Just pick up the telephone. Like all the old-timers know:
IF you want to stay sober, help another drunk.
Why not call the sponsor?
My sponsor is an A+ kind of guy, but sometimes I feel like I’m taking too much of his time. I know that’s not the deal, it’s probably a social courtesy in my imagination that does not exist.
Too often, I wait for him to reach out.
If I let the drinking thoughts linger too long, I might get shy. Then I’ll be tempted to cover them up to win his approval – again stuff that’s just in my head. This is the same guy that suffered through my 4th step.
Remember we deal with alcohol. Cunning. Baffling. Powerful.
With Bryan, I have a feeling that I could give him the right nudge or some small help. So I usually reach out first. It’s the desire to help someone who keeps me active, which by design helps me too.
That’s a big thing AA does right
I know there are some limits to Alcoholics Anonymous, but helping others with their sobriety is a major boost to my motivation.
As the 12th step reads:
Having had a spiritual awakening as the result of these steps, we tried to carry this message to alcoholics, and to practice these principles in all our affairs.
On the wall at my Token club is a display that says this explicitly:
I am responsible. When anyone, anywhere, reaches out for help, I want the hand of AA always to be there. And for that I am responsible.
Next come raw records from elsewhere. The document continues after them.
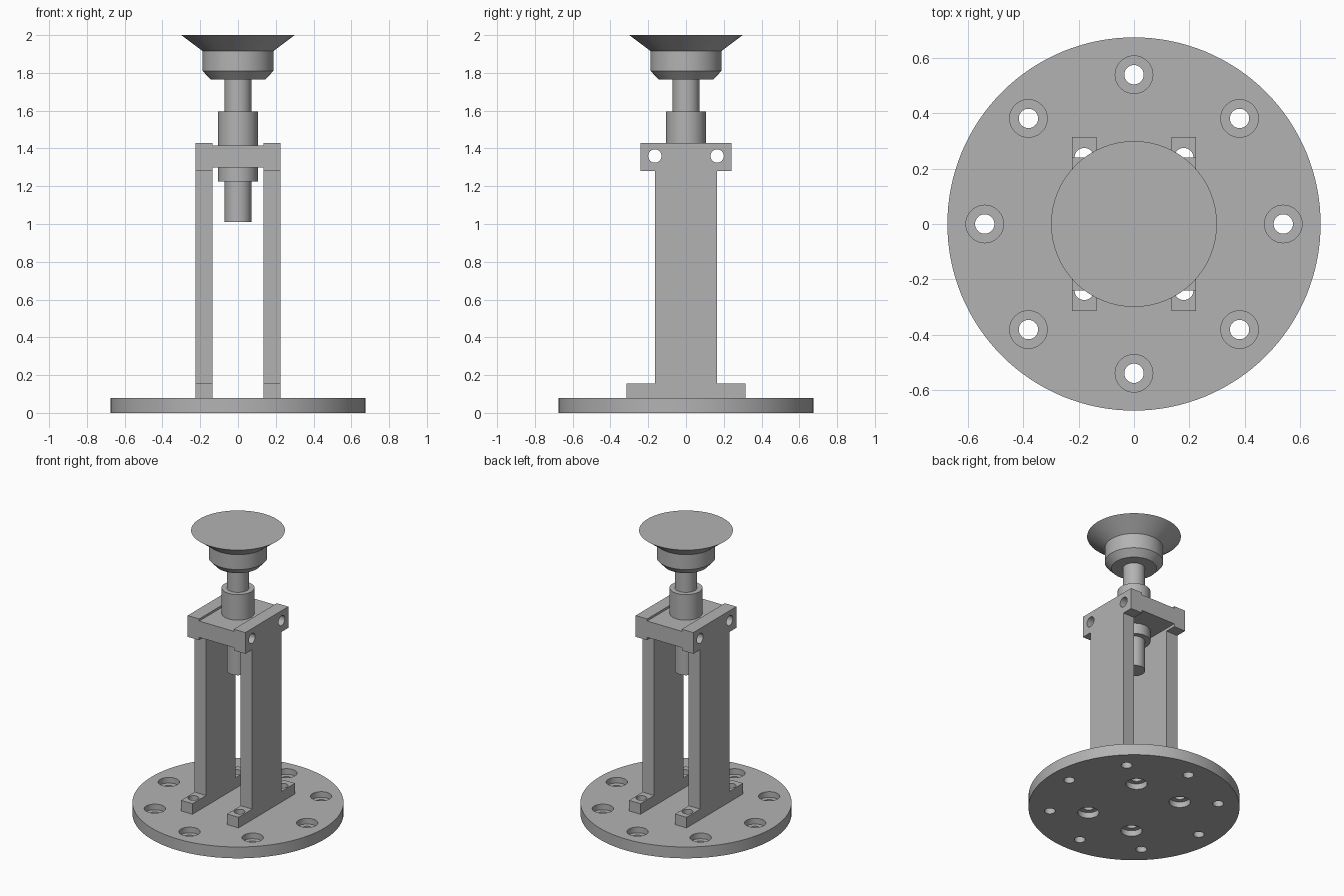
import bpy, bmesh, math
from mathutils import Matrix

cube = bpy.data.objects.get("Cube")
if cube:
    bpy.data.objects.remove(cube, do_unlink=True)

metal = bpy.data.materials.new("machined_grey")
metal.use_nodes = True
GREY = (0.45, 0.45, 0.45, 1)
metal.diffuse_color = GREY
metal.node_tree.nodes["Principled BSDF"].inputs["Base Color"].default_value = GREY


def lathe(bm, profile, x=0, y=0, segments=48, turn=Matrix()):
    """Closed solid of revolution from (radius, height) pairs, bottom to top."""
    place = Matrix.Translation((x, y, 0)) @ turn
    rings = []
    for r, z in profile:
        angles = [2 * math.pi * i / segments for i in range(segments)]
        rings.append([bm.verts.new(place @ Matrix.Translation((r * math.cos(a), r * math.sin(a), z)).translation)
                      for a in angles])
    for low, high in zip(rings, rings[1:]):
        for i in range(segments):
            j = (i + 1) % segments
            bm.faces.new((low[i], low[j], high[j], high[i]))
    bm.faces.new(rings[0][::-1])
    bm.faces.new(rings[-1])


def prism(bm, outline, x0, x1):
    """Extrude a (y, z) outline from x0 to x1."""
    face = bm.faces.new([bm.verts.new((x0, y, z)) for y, z in outline])
    moved = bmesh.ops.extrude_face_region(bm, geom=[face])["geom"]
    verts = [v for v in moved if isinstance(v, bmesh.types.BMVert)]
    bmesh.ops.translate(bm, verts=verts, vec=(x1 - x0, 0, 0))


def finish(bm, name):
    bmesh.ops.recalc_face_normals(bm, faces=bm.faces)
    mesh = bpy.data.meshes.new(name)
    bm.to_mesh(mesh)
    bm.free()
    mesh.materials.append(metal)
    obj = bpy.data.objects.new(name, mesh)
    bpy.context.collection.objects.link(obj)
    return obj


def activate(obj):
    bpy.ops.object.select_all(action='DESELECT')
    obj.select_set(True)
    bpy.context.view_layer.objects.active = obj


def drill(obj, cutter_bm):
    cutter = finish(cutter_bm, "drill_cutter")
    cutter.hide_render = True
    mod = obj.modifiers.new("holes", 'BOOLEAN')
    mod.operation, mod.solver, mod.object = 'DIFFERENCE', 'EXACT', cutter
    activate(obj)
    bpy.ops.object.modifier_apply(modifier=mod.name)
    bpy.data.objects.remove(cutter, do_unlink=True)


def smooth(obj):
    activate(obj)
    bpy.ops.object.shade_smooth_by_angle(angle=math.radians(30))


BASE_TOP = 0.08
HOLE = 0.035
BORE = 0.068
FOOT_X, FOOT_Y = 0.18, 0.24
corners = [(sx * FOOT_X, sy * FOOT_Y) for sx in (-1, 1) for sy in (-1, 1)]

# Round base with a ring of counterbored holes and four bores underneath
bm = bmesh.new()
lathe(bm, [(0.675, 0), (0.675, BASE_TOP)], segments=128)
base = finish(bm, "base_plate")
bm = bmesh.new()
for k in range(8):
    a = k * math.pi / 4
    lathe(bm, [(HOLE, -0.1), (HOLE, 0.04), (BORE, 0.04), (BORE, 0.2)],
          0.54 * math.cos(a), 0.54 * math.sin(a))
for x, y in corners:
    lathe(bm, [(BORE, -0.1), (BORE, 0.04), (HOLE, 0.04), (HOLE, 0.2)], x, y)
drill(base, bm)
smooth(base)


def cross_holes():
    """Cutter for the two sideways bolt holes."""
    cutters = bmesh.new()
    for y in (-0.165, 0.165):
        turn = Matrix.Translation((0, 0, 1.36)) @ Matrix.Rotation(math.pi / 2, 4, 'Y')
        lathe(cutters, [(HOLE, -0.5), (HOLE, 0.5)], 0, y, turn=turn)
    return cutters


# Two uprights with wide feet and heads
half = [(0.315, BASE_TOP), (0.315, 0.155), (0.163, 0.155),
        (0.163, 1.28), (0.24, 1.28), (0.24, 1.43)]
outline = half + [(-y, z) for y, z in reversed(half)]
for name, side in (("left_upright", 1), ("right_upright", -1)):
    bm = bmesh.new()
    prism(bm, outline, side * 0.135, side * 0.225)
    upright = finish(bm, name)
    cutters = cross_holes()
    for x, y in corners:
        if x * side > 0:
            lathe(cutters, [(HOLE, 0), (HOLE, 0.3)], x, y)
    drill(upright, cutters)
    smooth(upright)

# Bridge between the heads, bored for the collar
bm = bmesh.new()
prism(bm, [(-0.24, 1.3), (0.24, 1.3), (0.24, 1.415), (-0.24, 1.415)], -0.135, 0.135)
bridge = finish(bm, "bridge_plate")
cutters = cross_holes()
lathe(cutters, [(0.105, 1.2), (0.105, 1.5)], segments=64)
drill(bridge, cutters)
smooth(bridge)

# Collar, plunger rod and flared knob
for name, profile in (
    ("guide_collar", [(0.105, 1.225), (0.105, 1.595)]),
    ("plunger_rod", [(0.071, 1.01), (0.071, 1.77)]),
    ("flared_knob", [(0.145, 1.765), (0.187, 1.81), (0.187, 1.915), (0.3, 2.0)]),
):
    bm = bmesh.new()
    lathe(bm, profile, segments=64)
    smooth(finish(bm, name))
Helping others maintains motivation
In my review of a SMART RECOVERY meeting, I enjoyed this pillar of their program – build and maintain motivation – this is where my recovery has been feeling weak.
Just getting a little motivation can give me the leverage I need to pursue sobriety today. AKA get to a meeting, make a phone call, listen to a podcast.
Big thanks to online friends like Bryan, and Julia (tweet below) and everyone who leaves a comment on this blog. You are helping me more than you know!
— Julia (@anonymalkis) June 1, 2017
Who are you helping?
Besides helping me (by reading this little blog), who else is part of your recovery? Are you sponsoring people or just being the familiar face to someone in a meeting? Leave a comment below to start the conversation.